No matter what your pet is allergic to, seeking the proper treatment is very important in order to avoid long-term complications and chronic health issues.

Toxic Plants ASPCA Video

Thursday, March 31st, 2011

Dr. Steven Hansen, veterinary toxicologist & ASPCA Senior Vice President, shows you examples of the most common potentially dangerous plants that may be in or around your home.

Your Yard May Be Hazardous to Your Pets

Thursday, March 31st, 2011


Spring is in the air and plants and flowers are in bloom, but you may want to think twice before letting your dog get too close.

Many pet owners don’t realize that some of the most common plants and flowers can be toxic or even fatal to dogs. Even ingesting a small amount of certain toxic plants can cause severe damage to pets.

We must remember that our pets do not know what is, and is not, good for them. I always tell people to think of their dogs as toddlers — they don’t know any better so you must be their eyes and ears. The safest bet is to keep all plants and hazardous materials out of your pets’ reach. (more…)

Pudgy Pets? Products to Help Fido and Fluffy Lose Weight

Wednesday, February 23rd, 2011

Is your pet overweight?

A study released today from the Association for Pet Obesity Prevention found that about 93 million dogs and cats in America — or more than half of the dogs and cats in the United States — are overweight or obese.

Obesity is a serious problem for pets. It can take years from their life expectancy.

Wendy Bounds wrote about the growing problem in an article in the Wall Street Journal. Bounds appeared on “Good Morning America” today to talk about the issue and to share tips on what you can do to help your beloved family pets lose the excess weight. (Video Link)


Spay Day

Tuesday, February 22nd, 2011


The Humane Society of the United States and Humane Society International, in partnership with the Humane Society Veterinary Medical Association, celebrate Spay Day every year on the last Tuesday in February. Spay Day is an annual campaign designed to highlight the importance of saving animal lives by spaying or neutering pets and feral cats.

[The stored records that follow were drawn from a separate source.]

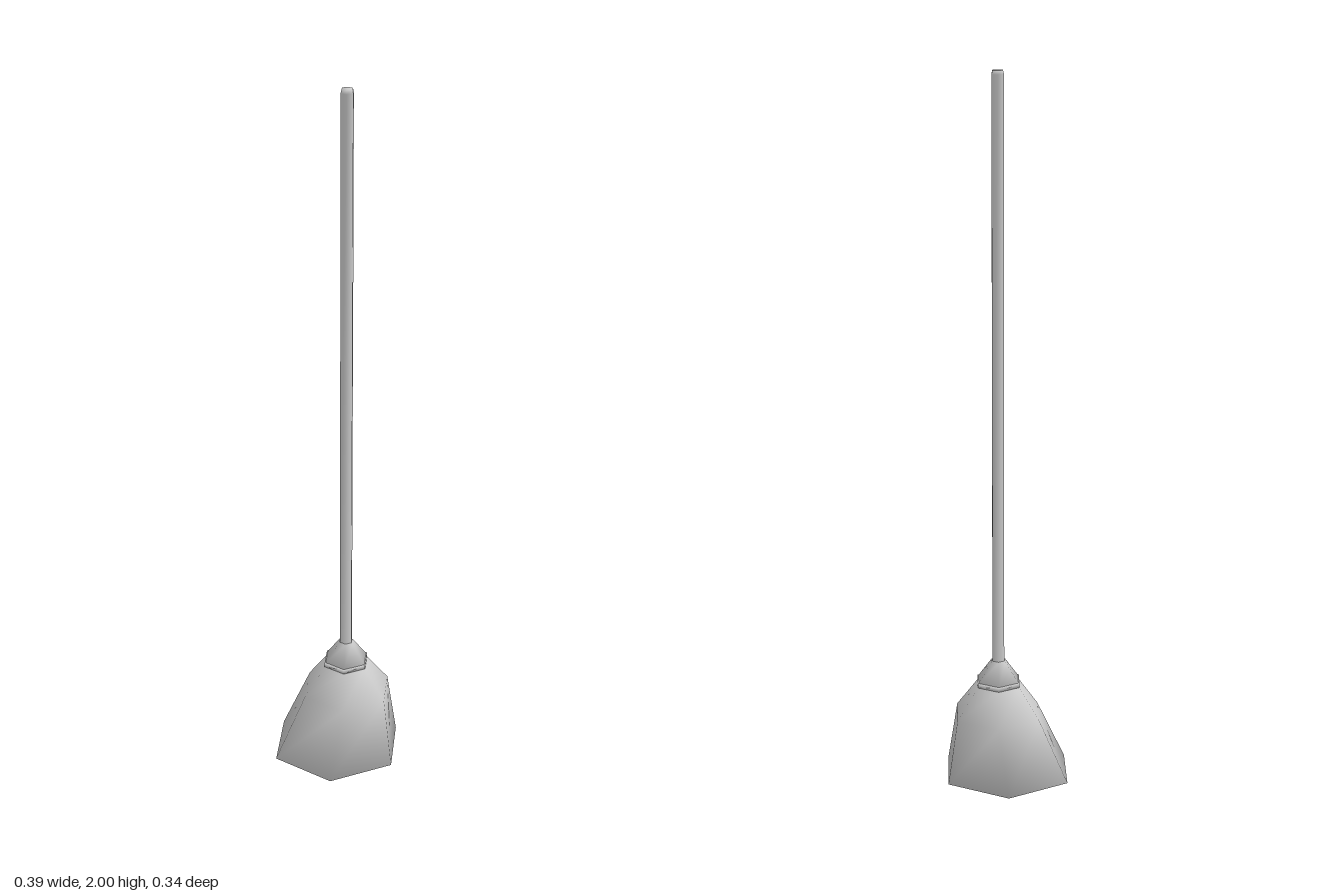
import * as THREE from 'three';

const SIDES = 6;

// Smooth-shaded, capped hexagonal loft; each ring is [y, radius, centreX, centreZ]
function loft(name, rings, material) {
  const positions = [], indices = [];
  for (const [y, r, cx, cz] of rings) {
    for (let i = 0; i < SIDES; i++) {
      const a = (i / SIDES) * Math.PI * 2;
      positions.push(cx + r * Math.cos(a), y, cz + r * Math.sin(a));
    }
  }
  const last = (rings.length - 1) * SIDES;
  const bottom = last + SIDES, top = bottom + 1;
  for (const [y, , cx, cz] of [rings[0], rings[rings.length - 1]]) positions.push(cx, y, cz);

  for (let i = 0; i < SIDES; i++) {
    const j = (i + 1) % SIDES;
    for (let k = 0; k < last; k += SIDES) {
      const a = k + i, b = k + j, c = a + SIDES, d = b + SIDES;
      indices.push(a, c, b, b, c, d);
    }
    indices.push(bottom, i, j, top, last + j, last + i);
  }
  const geometry = new THREE.BufferGeometry();
  geometry.setAttribute('position', new THREE.Float32BufferAttribute(positions, 3));
  geometry.setIndex(indices);
  geometry.computeVertexNormals();
  const mesh = new THREE.Mesh(geometry, material);
  mesh.name = name;
  return mesh;
}

export function createModel() {
  const group = new THREE.Group();
  group.name = 'broom';
  const grey = new THREE.MeshStandardMaterial({ color: 0xcccccc });
  const x = 0.031, z = -0.003;

  // Flared bristle head, leaning to one side
  group.add(loft('bristles', [
    [0, 0.195, 0, 0],
    [0.187, 0.133, 0.033, z],
    [0.276, 0.066, x, z],
  ], grey));

  // Collar: thin rim below a cone that narrows to the handle
  group.add(loft('collarRim', [
    [0.274, 0.068, x, z],
    [0.287, 0.068, x, z],
  ], grey));
  group.add(loft('collarCone', [
    [0.285, 0.066, x, z],
    [0.345, 0.022, x, z],
  ], grey));

  // Long straight handle
  group.add(loft('handle', [
    [0.33, 0.019, x, z],
    [1.99, 0.019, x, z],
    [2, 0.016, x, z],
  ], grey));

  return group;
}
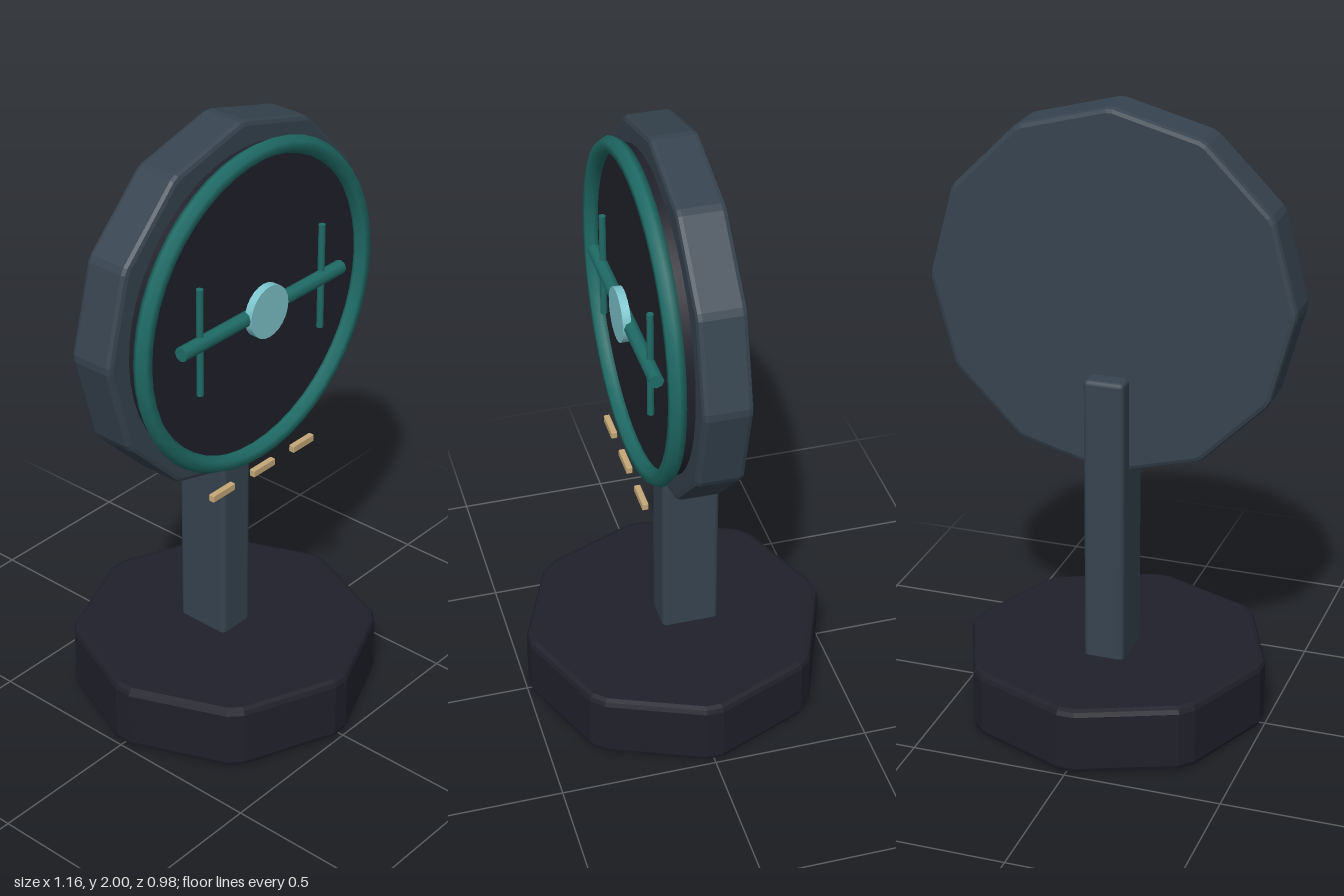
import * as THREE from 'three';
import { RoundedBoxGeometry } from 'three/addons/geometries/RoundedBoxGeometry.js';

const material = (name, color) => {
  const m = new THREE.MeshStandardMaterial({ color });
  m.name = name;
  return m;
};

// Bevelled regular prism with trimmed corners, centred, its axis along z
function bevelledPrism(sides, radius, depth, bevel, trim, turn) {
  const corner = (i) => {
    const a = turn + (i / sides) * Math.PI * 2;
    return new THREE.Vector2(Math.cos(a) * radius, Math.sin(a) * radius);
  };
  const points = [];
  for (let i = 0; i < sides; i++) {
    const c = corner(i);
    for (const n of [corner(i - 1), corner(i + 1)]) {
      points.push(c.clone().add(n.sub(c).setLength(trim)));
    }
  }
  const geo = new THREE.ExtrudeGeometry(new THREE.Shape(points), {
    depth: depth - 2 * bevel, bevelEnabled: true, bevelThickness: bevel,
    bevelSize: bevel, bevelOffset: -bevel, bevelSegments: 2,
  });
  return geo.translate(0, 0, bevel - depth / 2);
}

export function createModel() {
  const dark = material('charcoal', 0x20202b);
  const slate = material('slate', 0x36434f);
  const teal = material('teal', 0x1f6b66);
  const cyan = material('pale cyan', 0x7cc5cc);
  const tan = material('tan', 0xc4a878);

  const model = new THREE.Group();
  model.name = 'roundDeskDisplay';
  const add = (name, geo, mat, x, y, z, parent = model) => {
    const mesh = new THREE.Mesh(geo, mat);
    mesh.name = name;
    mesh.position.set(x, y, z);
    parent.add(mesh);
    return mesh;
  };

  // Octagonal foot and upright post
  add('base', bevelledPrism(8, 0.5, 0.22, 0.02, 0.03, 0).rotateX(-Math.PI / 2), dark, 0, 0.11, 0);
  add('post', new RoundedBoxGeometry(0.13, 0.98, 0.186, 2, 0.016), slate, 0, 0.67, -0.04);

  // Twelve-sided head
  const head = new THREE.Group();
  head.name = 'head';
  head.position.y = 1.418;
  model.add(head);
  add('housing', bevelledPrism(12, 0.583, 0.15, 0.016, 0.012, 0), slate, 0, 0, 0, head);
  add('facePanel', new THREE.CylinderGeometry(0.5, 0.5, 0.06, 48).rotateX(Math.PI / 2), dark, 0, 0, 0.082, head);
  add('rim', new THREE.TorusGeometry(0.5, 0.028, 6, 48), teal, 0, 0, 0.128, head);

  // Cross bar, side bars and hub
  add('crossBar', new THREE.CylinderGeometry(0.023, 0.023, 0.73, 8).rotateZ(Math.PI / 2), teal, 0, 0, 0.152, head);
  for (const s of [-1, 1]) {
    add(s < 0 ? 'rightSideBar' : 'leftSideBar', new THREE.CylinderGeometry(0.011, 0.011, 0.35, 8), teal, s * 0.277, 0, 0.147, head);
  }
  add('hub', new THREE.CylinderGeometry(0.085, 0.085, 0.026, 24).rotateX(Math.PI / 2), cyan, 0, 0, 0.165, head);

  // Row of small tabs under the head
  for (const i of [-1, 0, 1]) {
    add('tab' + (i + 2), new RoundedBoxGeometry(0.1, 0.024, 0.02, 1, 0.003), tan, i * 0.189, 0.867, 0.155);
  }
  return model;
}
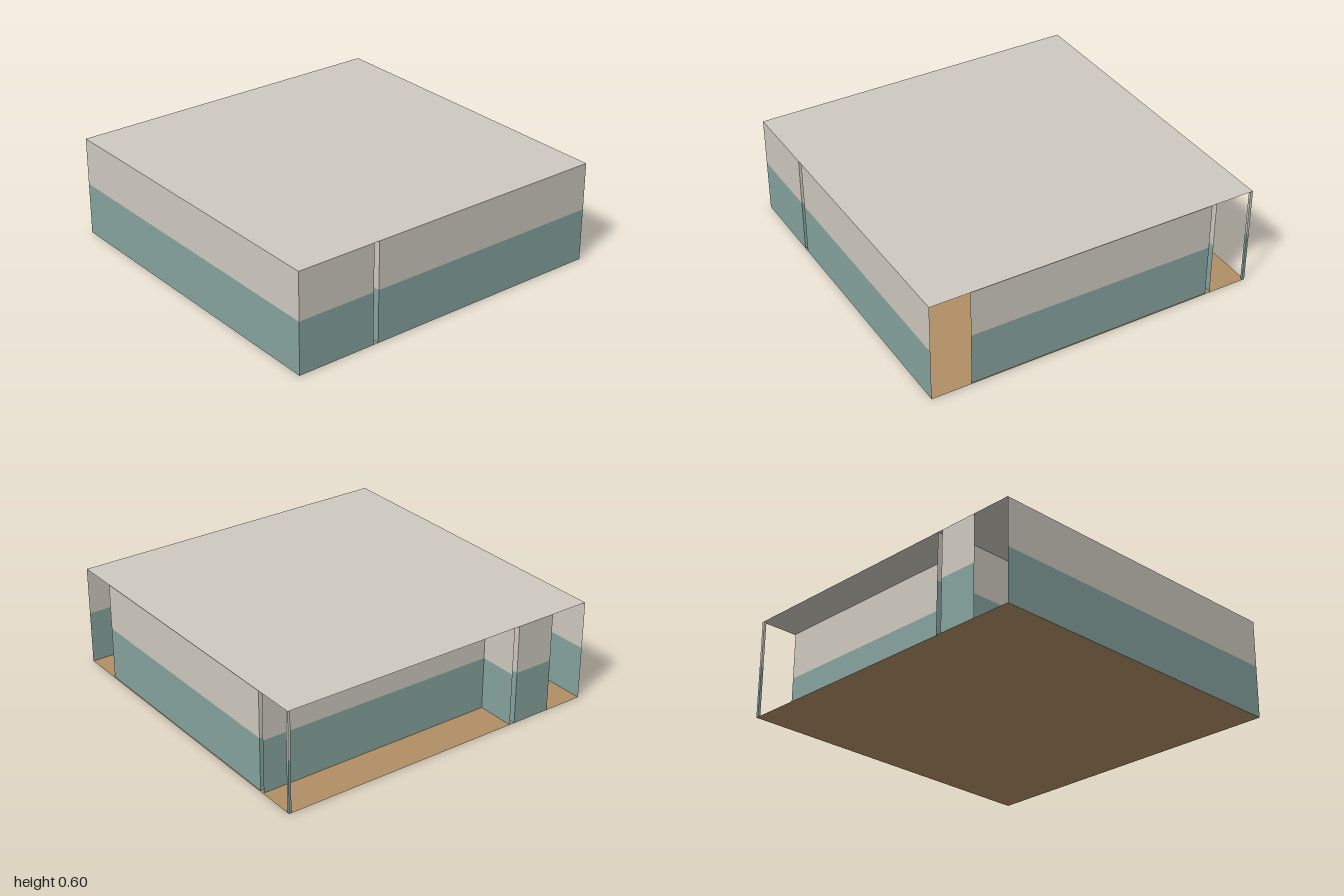
import * as THREE from 'three';

const HEIGHT = 0.6, SPLIT = 0.315;

export function createModel() {
  const model = new THREE.Group();
  const material = (name, color) => {
    const m = new THREE.MeshStandardMaterial({ color, side: THREE.DoubleSide });
    m.name = name;
    return m;
  };
  const plaster = material('warm grey plaster', 0xcec9c0);
  const paint = material('muted teal paint', 0x86a39e);
  const wood = material('tan wood floor', 0xb08f64);

  // Upright sheet between two plan points, teal below and grey above.
  const wall = (name, x1, z1, x2, z2) => {
    const group = new THREE.Group();
    group.name = name;
    const length = Math.hypot(x2 - x1, z2 - z1);
    for (const [part, low, high, mat] of [['lowerBand', 0, SPLIT, paint], ['upperBand', SPLIT, HEIGHT, plaster]]) {
      const mesh = new THREE.Mesh(new THREE.PlaneGeometry(length, high - low), mat);
      mesh.name = part;
      mesh.position.y = (low + high) / 2;
      group.add(mesh);
    }
    group.position.set((x1 + x2) / 2, 0, (z1 + z2) / 2);
    group.rotation.y = -Math.atan2(z2 - z1, x2 - x1);
    model.add(group);
  };

  // Floor and ceiling sheets
  const slab = (name, y, mat, turn) => {
    const mesh = new THREE.Mesh(new THREE.PlaneGeometry(2, 2), mat);
    mesh.name = name;
    mesh.position.y = y;
    mesh.rotation.x = turn;
    model.add(mesh);
  };
  slab('floor', 0, wood, -Math.PI / 2);
  slab('ceiling', HEIGHT, plaster, -Math.PI / 2);

  // Outer walls, with openings in the back wall and at the right end of the hall
  const front = 0.518, back = 0.485; // two faces of the hollow cross partition
  const inner = -0.735, outer = -0.765; // two faces of the hollow porch wall
  const rear = -0.993;
  wall('frontWall', -1, 1, 1, 1);
  wall('leftWallFront', 1, 1, 1, front);
  wall('leftWallBack', 1, back, 1, -1);
  wall('backWall', 0.76, rear, inner, rear);
  wall('hallEndWall', -1, front, -1, 0.76);

  // Hollow partitions, open at their ends
  wall('partitionFrontFace', -1, front, 1, front);
  wall('partitionBackFace', inner, back, 1, back);
  wall('porchEndWall', -1, back, outer, back);
  wall('porchWallInnerFace', inner, rear, inner, back);
  wall('porchWallOuterFace', outer, rear, outer, back);

  // Slim corner post of the porch
  const a = -1, b = -0.985;
  for (const [x1, z1, x2, z2] of [[a, a, b, a], [b, a, b, b], [b, b, a, b], [a, b, a, a]]) {
    wall('porchPost', x1, z1, x2, z2);
  }
  return model;
}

More than one million pets have been spayed or neutered in conjunction with Spay Day since it was founded by the Doris Day Animal League in 1995. “It is so exciting to be celebrating the 17th annual Spay Day,” said legendary performer Doris Day, the founder of Spay Day. “As in previous years, my foundation has issued a special grant to enable animal guardians in regions that can benefit from the extra help to have their animals spayed or neutered. We’re proud of this program and so gratified by the number of lives and taxpayer dollars that have been saved over the years.”

More than 700 events take place in all 50 states, the District of Columbia, and three U.S. territories, as well as 46 other countries. Animal welfare organizations, veterinary professionals and others will be hosting events in their communities, providing much-needed services to families with pets and raising awareness in their communities about the importance of spaying and neutering. Events include low and no-cost spay/neuter clinics, providing life-saving veterinary services for low-income families, fundraisers to benefit spay/neuter programs, and educational efforts spreading the message about the importance of spaying and neutering pets.

For more information:

Is My Dog’s Fur Coat Enough?

Tuesday, January 4th, 2011

Baby, it’s cold out there! So, we’re sharing another helpful post from our pals at Ruffwear. Is your dog warm enough and are you doing enough to protect their paws? Read on, and find out!

How cold is too cold for your dog? The answer is tricky because dogs vary in size, amount of fur, activity level, age, weight, and cold tolerance.

Especially when temperatures go below freezing, we need to consider whether our dogs would benefit from extra protection against the elements. We recommend some form of foot protection be used when the ground reaches freezing. You may see your dog prance around or refuse to put their paws down on cold ground—this is a good indicator that your dog is in need of boots.

Factors that affect cold tolerance: